START GIVEN RECORDS

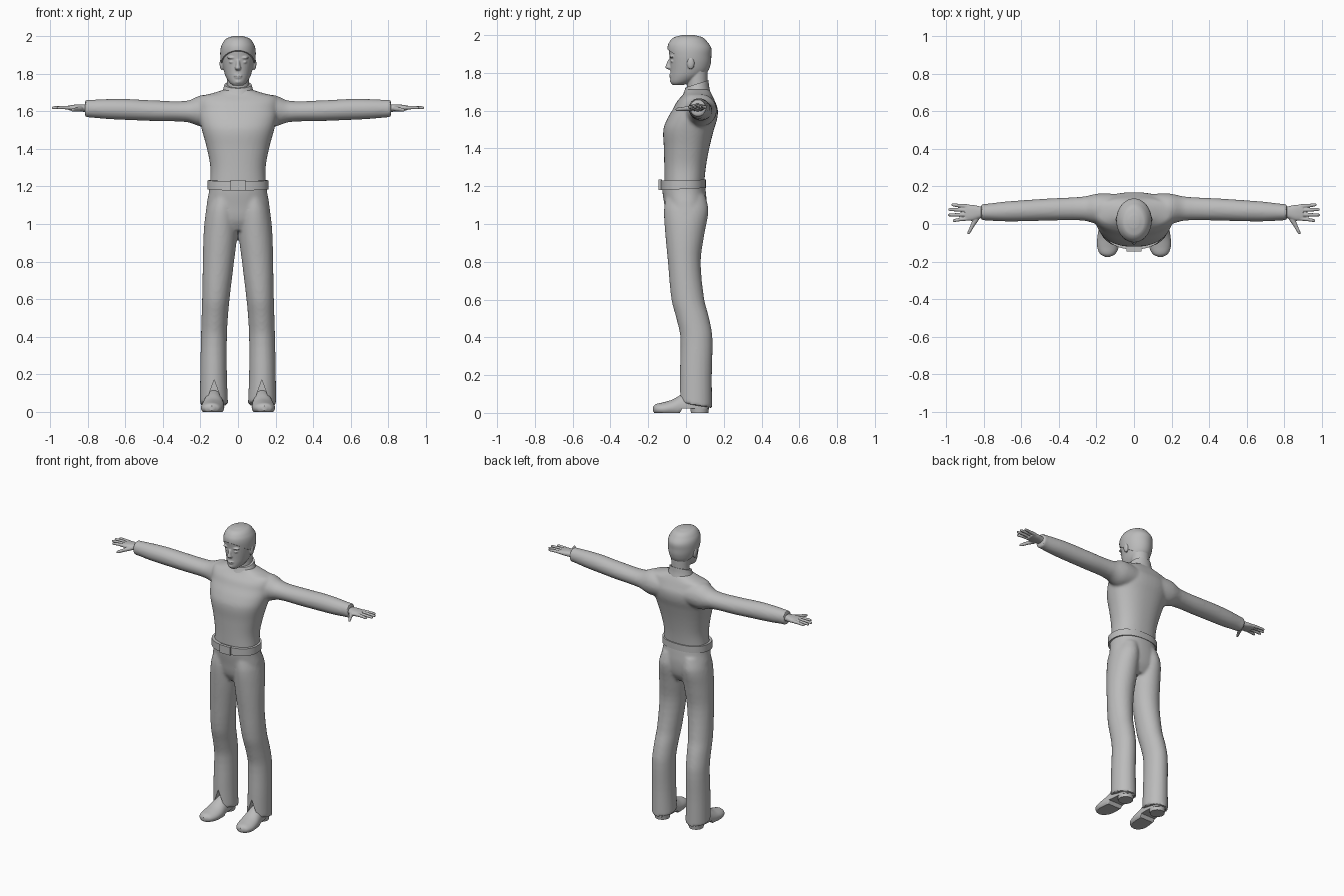
import bpy, bmesh, math
from mathutils import Matrix, Vector

if "Cube" in bpy.data.objects:
    bpy.data.objects.remove(bpy.data.objects["Cube"])

grey = bpy.data.materials.new("plain grey")
grey.diffuse_color = (0.5, 0.5, 0.5, 1)
grey.use_nodes = True
grey.node_tree.nodes["Principled BSDF"].inputs["Base Color"].default_value = grey.diffuse_color


def spread(rings, steps):
    """Smoothly interpolate the key rings along their first value."""
    rings = [tuple(r) + (0,) * (6 - len(r)) for r in rings]
    last = len(rings) - 1

    def slope(i, k):
        p, q = rings[max(i - 1, 0)], rings[min(i + 1, last)]
        return (q[k] - p[k]) / (q[0] - p[0])

    out = []
    for i in range(last):
        p, q = rings[i], rings[i + 1]
        d = q[0] - p[0]
        for s in range(steps):
            u = s / steps
            row = [p[0] + d * u]
            for k in range(1, 6):
                row.append((2*u**3 - 3*u**2 + 1) * p[k] + (u**3 - 2*u**2 + u) * d * slope(i, k)
                           + (3*u**2 - 2*u**3) * q[k] + (u**3 - u**2) * d * slope(i + 1, k))
            out.append(row)
    return out + [rings[-1]]


def loft(bm, rings, axis="z", side=1, power=2.0, n=32, steps=4, floor=None):
    """Rings are (position, centre a, centre b, radius a, radius b, tilt)."""
    rows = []
    for t, a, b, ra, rb, tilt in spread(rings, steps):
        row = []
        for i in range(n):
            c, s = math.cos(math.tau * i / n), math.sin(math.tau * i / n)
            u = math.copysign(abs(c) ** (2 / power), c)
            v = math.copysign(abs(s) ** (2 / power), s)
            p, q, w = a + ra * u, b + rb * v, t - tilt * v
            x, y, z = {"z": (p, q, w), "x": (w, p, q), "y": (p, w, q)}[axis]
            if floor:
                z = max(z, floor(y))
            row.append(bm.verts.new((x * side, y, z)))
        rows.append(row)
    for r, s in zip(rows, rows[1:]):
        for i in range(n):
            j = (i + 1) % n
            bm.faces.new((r[i], r[j], s[j], s[i]))
    bm.faces.new(rows[0])
    bm.faces.new(rows[-1])


def ball(bm, centre, radii):
    bmesh.ops.create_uvsphere(bm, u_segments=20, v_segments=12, radius=1,
                              matrix=Matrix.Translation(centre) @ Matrix.Diagonal((*radii, 1)))


def block(bm, centre, size):
    bmesh.ops.create_cube(bm, size=1, matrix=Matrix.Translation(centre) @ Matrix.Diagonal((*size, 1)))


def finish(name, bm, voxel=0, relax=4, cutter=None, angle=40):
    bmesh.ops.recalc_face_normals(bm, faces=bm.faces)
    mesh = bpy.data.meshes.new(name)
    bm.to_mesh(mesh)
    bm.free()
    obj = bpy.data.objects.new(name, mesh)
    bpy.context.collection.objects.link(obj)
    mesh.materials.append(grey)
    if voxel:  # fuse overlapping forms into one skin
        m = obj.modifiers.new("fuse", "REMESH")
        m.mode, m.voxel_size = "VOXEL", voxel
        m = obj.modifiers.new("relax", "SMOOTH")
        m.factor, m.iterations = 0.5, relax
    if cutter:
        m = obj.modifiers.new("cut", "BOOLEAN")
        m.operation, m.object = "DIFFERENCE", cutter
    bpy.ops.object.select_all(action="DESELECT")
    obj.select_set(True)
    bpy.context.view_layer.objects.active = obj
    if obj.modifiers:
        bpy.ops.object.convert(target="MESH")
    bpy.ops.object.shade_smooth_by_angle(angle=math.radians(angle))
    return obj


# Shirt: torso and both sleeves
bm = bmesh.new()
loft(bm, [(1.2, 0, -.01, .15, .105), (1.3, 0, -.005, .147, .11), (1.4, 0, .003, .165, .12),
          (1.5, 0, .014, .192, .134), (1.56, 0, .034, .207, .132), (1.61, 0, .05, .213, .118),
          (1.65, 0, .053, .212, .1), (1.68, 0, .06, .198, .08), (1.695, 0, .062, .14, .07),
          (1.715, 0, .06, .075, .06)], power=2.3, n=48)
for s in (1, -1):
    loft(bm, [(.08, .075, 1.6, .085, .075), (.19, .08, 1.602, .082, .085), (.27, .082, 1.599, .064, .057),
              (.45, .077, 1.603, .059, .055), (.6, .07, 1.61, .056, .056), (.7, .066, 1.612, .052, .053),
              (.79, .063, 1.614, .044, .047), (.815, .063, 1.614, .044, .047)], "x", s)
finish("shirt", bm, .009, 5)

# Collar, higher at the back
bm = bmesh.new()
loft(bm, [(1.685, 0, .055, .09, .075, -.01), (1.715, 0, .056, .08, .066, -.015),
          (1.742, 0, .058, .072, .061, -.02)])
finish("collar", bm)

# Hands: palm, four fingers and thumb
bm = bmesh.new()
for s in (1, -1):
    loft(bm, [(.78, .063, 1.615, .028, .022), (.82, .062, 1.617, .032, .02), (.86, .06, 1.618, .042, .018),
              (.9, .06, 1.618, .042, .013)], "x", s, 2.4)
    for y0, y1, tip in ((.094, .102, .972), (.073, .077, .988), (.05, .048, .99), (.029, .018, .965)):
        loft(bm, [(.88, y0, 1.619, .011, .011), (.93, (y0 + y1) / 2, 1.62, .0095, .0095),
                  (tip - .008, y1, 1.619, .008, .008), (tip, y1, 1.619, .005, .005)], "x", s, n=12)
    loft(bm, [(-.055, .882, 1.606, .005, .005), (-.045, .878, 1.607, .009, .009),
              (-.01, .86, 1.61, .012, .011), (.025, .842, 1.613, .018, .014),
              (.05, .84, 1.615, .018, .014)], "y", s, n=12)
finish("hands", bm, .0035, 2)

# Trousers: hips and legs, with a slit cut at each front hem
bm = bmesh.new()
for s in (1, -1):
    for y in (-.12, .012):
        for x, z in ((0, .17), (.062, .0), (-.062, .0)):
            bm.verts.new(((.127 + x) * s, y, z))
    v = list(bm.verts)[-6:]
    bm.faces.new(v[:3])
    bm.faces.new(v[3:])
    for i in range(3):
        j = (i + 1) % 3
        bm.faces.new((v[i], v[j], v[j + 3], v[i + 3]))
slits = finish("slit_cutter", bm)
slits.hide_render = True

bm = bmesh.new()
loft(bm, [(.965, 0, 0, .09, .07), (1.02, 0, 0, .165, .1), (1.1, 0, -.002, .167, .112),
          (1.17, 0, -.01, .155, .115), (1.21, 0, -.013, .152, .113)], power=2.2, n=48)
for s in (1, -1):
    loft(bm, [(.04, .128, .051, .075, .087, .015), (.2, .13, .052, .071, .085), (.4, .128, .055, .069, .085),
              (.5, .124, .036, .07, .087), (.6, .118, .01, .073, .087), (.8, .104, -.009, .083, .087),
              (.95, .093, -.006, .09, .104), (1.07, .086, .001, .084, .118), (1.15, .075, -.002, .07, .105)],
         side=s)
finish("trousers", bm, .009, 5, slits)
bpy.data.objects.remove(slits)

# Belt and buckle
bm = bmesh.new()
loft(bm, [(1.185, 0, -.015, .163, .12, -.006), (1.232, 0, -.015, .162, .12, -.003)], power=2.3, n=48, steps=1)
finish("belt", bm)
bm = bmesh.new()
block(bm, (0, -.136, 1.207), (.08, .02, .055))
finish("buckle", bm)

# Shoes with heel blocks
bm = bmesh.new()
for s in (1, -1):
    loft(bm, [(-.175, .14, .02, .012, .012), (-.16, .14, .02, .04, .026), (-.12, .138, .02, .058, .036),
              (-.07, .134, .025, .061, .046), (-.02, .131, .03, .056, .07), (.04, .128, .03, .052, .09),
              (.1, .128, .03, .045, .06), (.12, .128, .03, .03, .03)], "y", s,
         floor=lambda y: 0 if y < -.03 else .022)
    bmesh.ops.create_cone(bm, cap_ends=True, segments=24, radius1=.046, radius2=.05, depth=.03,
                          matrix=Matrix.Translation((.128 * s, .072, .015)))
finish("shoes", bm)

# Head: skull, neck, nose, ears, eyes and lips
skull = [(1.736, 0, -.043, .025, .028), (1.75, 0, -.026, .043, .055), (1.78, 0, .0, .063, .083),
         (1.81, 0, .014, .074, .097), (1.85, 0, .02, .083, .105), (1.89, 0, .02, .088, .108),
         (1.93, 0, .018, .087, .11), (1.96, 0, .013, .077, .097), (1.983, 0, .012, .053, .068),
         (1.994, 0, .012, .02, .026)]
bm = bmesh.new()
loft(bm, skull, n=40)
loft(bm, [(1.67, 0, .06, .062, .055), (1.74, 0, .06, .058, .054), (1.82, 0, .06, .06, .055)])
loft(bm, [(1.818, 0, -.082, .01, .012), (1.827, 0, -.089, .017, .02), (1.842, 0, -.09, .012, .016),
          (1.872, 0, -.083, .009, .01)], n=16)
ball(bm, (0, -.078, 1.788), (.024, .012, .006))
ball(bm, (0, -.076, 1.778), (.02, .012, .006))
ball(bm, (0, -.066, 1.757), (.022, .02, .014))
for s in (1, -1):
    ball(bm, (.086 * s, .025, 1.852), (.012, .02, .033))
    ball(bm, (.033 * s, -.074, 1.862), (.015, .008, .007))
    ball(bm, (.034 * s, -.074, 1.885), (.024, .014, .007))
finish("head", bm, .004, 2)

# Hair cap, trimmed by a hairline sloping down to the nape
bm = bmesh.new()
loft(bm, [(z + (.006 if z > 1.98 else 0), a, b, ra + .006, rb + .006) for z, a, b, ra, rb in skull], n=40, steps=6)
cut = bmesh.ops.bisect_plane(bm, geom=bm.verts[:] + bm.edges[:] + bm.faces[:], plane_co=(0, -.1, 1.925),
                             plane_no=Vector((0, .65, 1)), clear_inner=True)
bmesh.ops.holes_fill(bm, edges=[e for e in cut["geom_cut"] if isinstance(e, bmesh.types.BMEdge)])
finish("hair", bm)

END GIVEN RECORDS

**INSTRUCTIONS FOR THE TASK**
Please find out how many lines of the material contain the string "finish" and answer with the count alone.

**TASK SOLUTION**
11